The political reaction to National's welfare reform measures has been more interesting than the announcement itself. The Government revealed little that hadn't already been flagged during the election campaign and although the policy won't enhance John Key's 'nice guy' image, there is always political mileage in 'getting tough' on beneficiaries - especially solo Mums and youth. This is exactly why Labour's response has been muted - with Jacinda Ardern being pushed up front rather than David Shearer.
More importantly, it's likely that Labour itself will soon take aim at welfare. John Armstrong seems to have inside information that Shearer will be delivering a major positioning speech in little over two weeks that may 'flag the most significant reorientation of Labour thinking since the party kissed goodbye to Sir Roger Douglas'. Indications are that welfare reform will be a significant part of the speech.
The common theme of all the critiques is that forcing beneficiaries to find work when unemployment is already high, and getting worse, is futile and punitive. Sue Bradford, speaking on behalf of Auckland Action Against Poverty says the policies are about the labour market in general: 'And really what it's all about is trying to drive down the cost of labour by harassing vulnerable sole parents and young people. Are they going to be queuing up for the jobs at Affco and the Ports of Auckland? I mean really'. Gordon Campbell also has a very good analysis that makes some obvious points: the cost of benefits is always high and unaffordable when there are few jobs, and over two thirds of DPB recipients receive the benefit for less than four years .
Tracy Watkins sees the announcement as evidence of a sense of urgency in National's second term, saying that the next round of public sector reforms will involve contracting out services and involve 'massive and fundamental change' - see: Pace of fundamental reforms clicks up a few gears (http://bit.ly/zmqgN1). Conspicuous by their silence is the Maori Party who will have to make a decision on whether to support their coalition partner when the legislation comes before Parliament.
Anthony Hubbard wrote in the Sunday Star Times at the weekend that Labour should be riding high given National's fumbling management of issues this year, but has failed to take advantage.

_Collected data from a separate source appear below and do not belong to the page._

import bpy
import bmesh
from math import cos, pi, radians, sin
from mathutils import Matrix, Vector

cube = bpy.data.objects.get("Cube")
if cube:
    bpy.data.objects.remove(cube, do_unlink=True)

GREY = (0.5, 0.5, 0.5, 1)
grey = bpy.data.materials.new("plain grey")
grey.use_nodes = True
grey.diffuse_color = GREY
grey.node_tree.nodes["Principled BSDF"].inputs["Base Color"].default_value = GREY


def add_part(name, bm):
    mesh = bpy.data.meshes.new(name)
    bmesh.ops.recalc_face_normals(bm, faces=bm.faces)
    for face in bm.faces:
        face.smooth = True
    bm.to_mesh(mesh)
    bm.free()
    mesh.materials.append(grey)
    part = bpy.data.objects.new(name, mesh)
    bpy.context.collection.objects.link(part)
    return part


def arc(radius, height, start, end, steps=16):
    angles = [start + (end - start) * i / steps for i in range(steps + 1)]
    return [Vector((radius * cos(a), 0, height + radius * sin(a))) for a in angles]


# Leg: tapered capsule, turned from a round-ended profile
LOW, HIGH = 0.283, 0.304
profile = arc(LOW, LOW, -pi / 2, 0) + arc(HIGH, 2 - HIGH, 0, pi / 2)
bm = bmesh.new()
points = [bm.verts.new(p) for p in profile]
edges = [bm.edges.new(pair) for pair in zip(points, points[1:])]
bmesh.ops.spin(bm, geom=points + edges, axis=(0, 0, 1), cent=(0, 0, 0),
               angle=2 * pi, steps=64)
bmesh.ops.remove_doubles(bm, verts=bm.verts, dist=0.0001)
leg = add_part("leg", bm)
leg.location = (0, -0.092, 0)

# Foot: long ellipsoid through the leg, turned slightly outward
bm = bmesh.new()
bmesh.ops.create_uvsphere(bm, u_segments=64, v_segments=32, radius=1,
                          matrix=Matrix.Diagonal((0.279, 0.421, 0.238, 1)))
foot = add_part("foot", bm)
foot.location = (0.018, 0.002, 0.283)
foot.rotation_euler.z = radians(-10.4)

He has suggestions for which election policies Labour should dump but notes that making major cuts to its Working for Families policies, would make Labour seem more 'moderate, less desperate to please the proletariat. But it would hurt the children of the poor.'
Labour has formally launched an election review and has called upon 'critical friends' to assist and take submissions for a report in July. This is more an internal, organisational review rather than on policy direction, but as Jake Quinn points out there are some important issues particularly the processes that decide who gets to be a Labour MP. He advocates for candidates with stronger community connections rather than the typical 'leader's office staffer or unknown Auckland or Wellington union organiser'. Another Labour insider, Robert Winter, agrees the review is needed but expresses concern that the political result will be 'a repackaged Blairism', and that the current leadership is 'safely centrist, and the rest of the caucus displays little capacity for radical thinking and debate'. Similarly, in his Press column Sitting Ducks? Chris Trotter has a good assessment of where Shearer is at and picks a move back to the centre to a 'responsible and moderate Labour Party' that will shore up support on the left by virtue of increased support in the polls.
Mike Moore has come under attack from both sides of the parliamentary benches, with Hone Harawira and Tariana Turia attacking him for attending a World Trade reception hosted by tobacco company Philip Morris and other oil, pharmaceutical and retail giants. While the sponsors list looks toxic to any New Zealand political audience, it's pretty standard fare for any US political gathering. Harawira called for Moore to be sacked as US ambassador, particularly as New Zealand has a legislated aim to make the country smoke free by 2025.
In other articles of note, Karl du Fresne weighs in on the Paul Holmes Waitangi Day controversy saying that Outrage a tactic to shut down debate, Andrea Vance notes that National has realised it can't fight on too many fronts and has put the changes to the legal aid system on hold, Chris Trotter takes the Sensible Sentencing Trust to task for their support of the 'Christie's Law' campaign to tighten bail conditions, while Scott Yorke parodies the political one-upmanship which so often characterises political debates around sentencing all over the world, and Adam Bennett reports on the latest in the Crafar farm saga.By Bryce Edwards Email Bryce